(Saved entries)

━━━

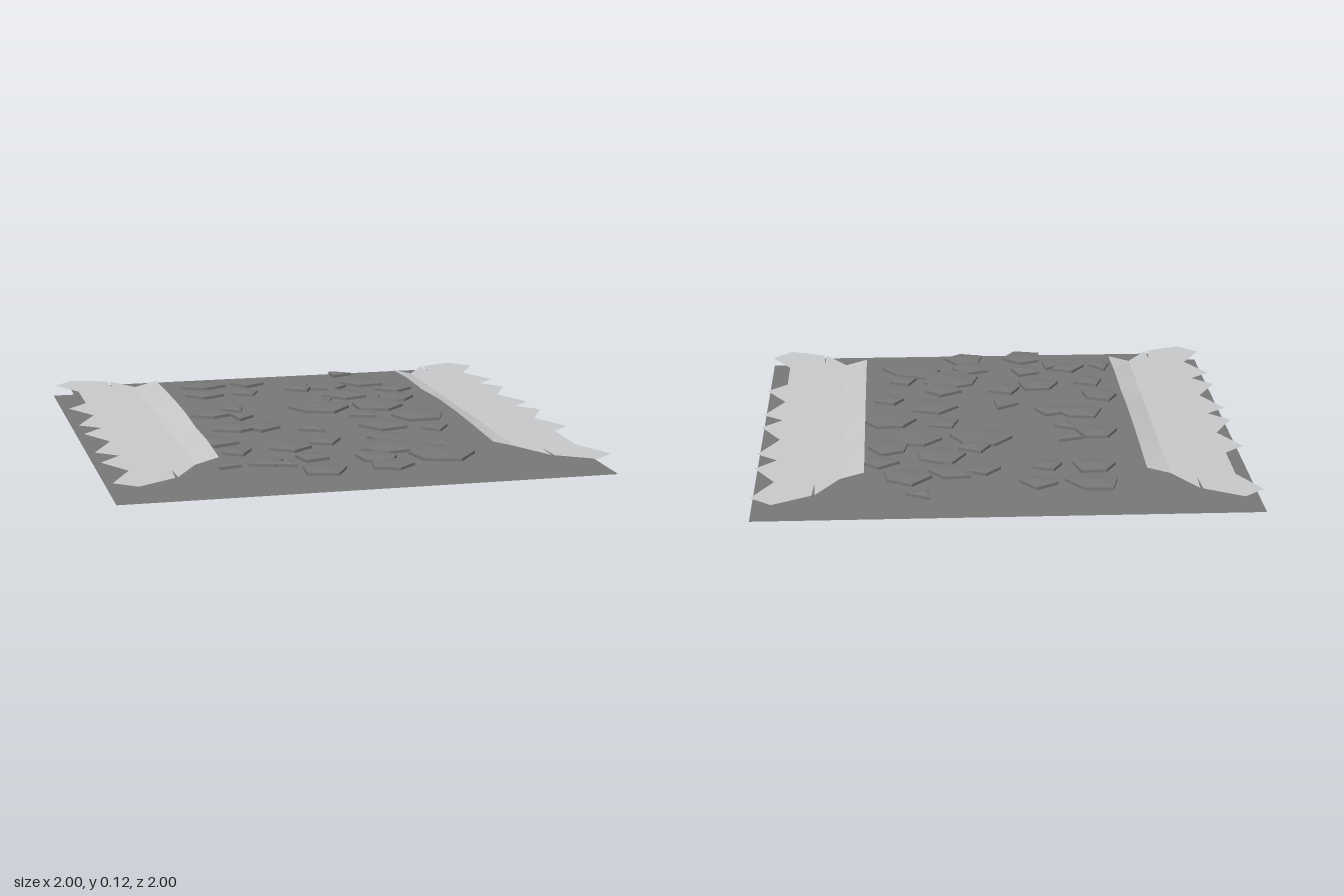
import * as THREE from 'three';

const groundMat = new THREE.MeshStandardMaterial({ color: 0x777777, flatShading: true, side: THREE.DoubleSide });
groundMat.name = 'dark grey ground';
const slabMat = new THREE.MeshStandardMaterial({ color: 0xc6c8ca, flatShading: true, side: THREE.DoubleSide });
slabMat.name = 'light grey bank';

// Stones set in the road: x, z, radius
const STONES = [
  -.35, -.79, .11, -.13, -.78, .08, -.37, -.6, .09, -.18, -.59, .07, -.41, -.19, .09,
  -.29, -.25, .06, -.29, -.1, .06, -.36, .08, .1, -.24, .1, .08, -.04, .19, .06,
  -.48, .31, .09, -.45, .51, .07, -.21, .47, .09, -.06, .41, .08, -.36, .71, .08,
  -.17, .67, .08, -.29, .75, .06, -.17, .87, .09, -.52, .73, .06, .33, -.89, .06,
  .09, -.63, .07, .21, -.64, .09, .4, -.69, .1, .26, -.44, .12, .5, -.52, .08,
  .46, -.35, .09, .11, -.35, .08, .07, -.22, .13, .34, -.21, .13, .23, -.05, .08,
  .46, .01, .13, .27, .18, .11, .45, .27, .07, .23, .42, .09, .17, .55, .13,
  .4, .55, .07, .34, .71, .14, .09, .73, .09, .11, .86, .09,
];

// Seeded random numbers for the stone outlines
let seed = 11;
const rand = () => (seed = (seed * 16807) % 2147483647) / 2147483647;

function plane(name, size, y) {
  const mesh = new THREE.Mesh(new THREE.PlaneGeometry(size, size).rotateX(-Math.PI / 2), groundMat);
  mesh.position.y = y;
  mesh.name = name;
  return mesh;
}

// Low irregular stone with a slightly raised middle
function stone(x, z, r) {
  const sides = r > .12 ? 6 : r > .08 ? 5 : r > .06 ? 4 : 3;
  const scale = Array.from({ length: sides }, () => .8 + rand() * .35);
  const geo = new THREE.CylinderGeometry(r, r, .012, sides, 1);
  const p = geo.attributes.position;
  for (let i = 0; i < p.count; i++) {
    const px = p.getX(i), pz = p.getZ(i);
    if (Math.hypot(px, pz) < 1e-4) {
      if (p.getY(i) > 0) p.setY(i, .014);
      continue;
    }
    const k = Math.round(Math.atan2(px, pz) / (2 * Math.PI) * sides + sides) % sides;
    p.setX(i, px * scale[k]);
    p.setZ(i, pz * scale[k]);
  }
  const mesh = new THREE.Mesh(geo, groundMat);
  mesh.position.set(x, .058, z);
  mesh.rotation.y = rand() * 6.28;
  mesh.name = 'stone';
  return mesh;
}

function bank() {
  const group = new THREE.Group();

  // Jagged, nearly flat outer part with a slit near each end
  const end = [[.655, .75], [.75, .915], [.754, .79], [.762, .92], [.915, 1], [1, .915], [.915, .75]];
  const edge = [[.915, .5], [1, .415], [.915, .25], [1, .08], [.915, 0], [1, -.08], [.915, -.25],
    [1, -.415], [.915, -.5], [1, -.585]];
  const outline = [...end, ...edge, ...end.map(([x, z]) => [x, -z]).reverse()];
  const flat = new THREE.ShapeGeometry(new THREE.Shape(outline.map(([x, z]) => new THREE.Vector2(x, -z))));
  flat.rotateX(-Math.PI / 2);
  const p = flat.attributes.position;
  for (let i = 0; i < p.count; i++) p.setY(i, .064 + (1 - p.getX(i)) * .032);
  const shelf = new THREE.Mesh(flat, slabMat);
  shelf.name = 'jagged shelf';

  // Upturned inner lip whose height wanders along its length
  const heights = [.1, .112, .108, .118, .117, .11, .1];
  const lip = new THREE.PlaneGeometry(.095, 1.5, 1, heights.length - 1).rotateX(-Math.PI / 2);
  const q = lip.attributes.position;
  for (let i = 0; i < q.count; i++) {
    const inner = q.getX(i) < 0;
    q.setX(i, inner ? .56 : .655);
    q.setY(i, inner ? heights[Math.floor(i / 2)] : .075);
  }
  const lipMesh = new THREE.Mesh(lip, slabMat);
  lipMesh.name = 'raised lip';
  group.add(shelf, lipMesh);
  return group;
}

export function createModel() {
  const model = new THREE.Group();
  model.name = 'road tile';
  model.add(plane('base', 2, 0), plane('road surface', 1.87, .052));

  const stones = new THREE.Group();
  stones.name = 'stones';
  for (let i = 0; i < STONES.length; i += 3) stones.add(stone(STONES[i], STONES[i + 1], STONES[i + 2]));
  model.add(stones);

  // The two banks are half-turn copies of each other
  const left = bank(), right = bank();
  left.name = 'leftBank';
  right.name = 'rightBank';
  right.rotation.y = Math.PI;
  model.add(left, right);
  return model;
}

━━━

If a line of the data contains "name", it counts; report the number of such lines and nothing else.

11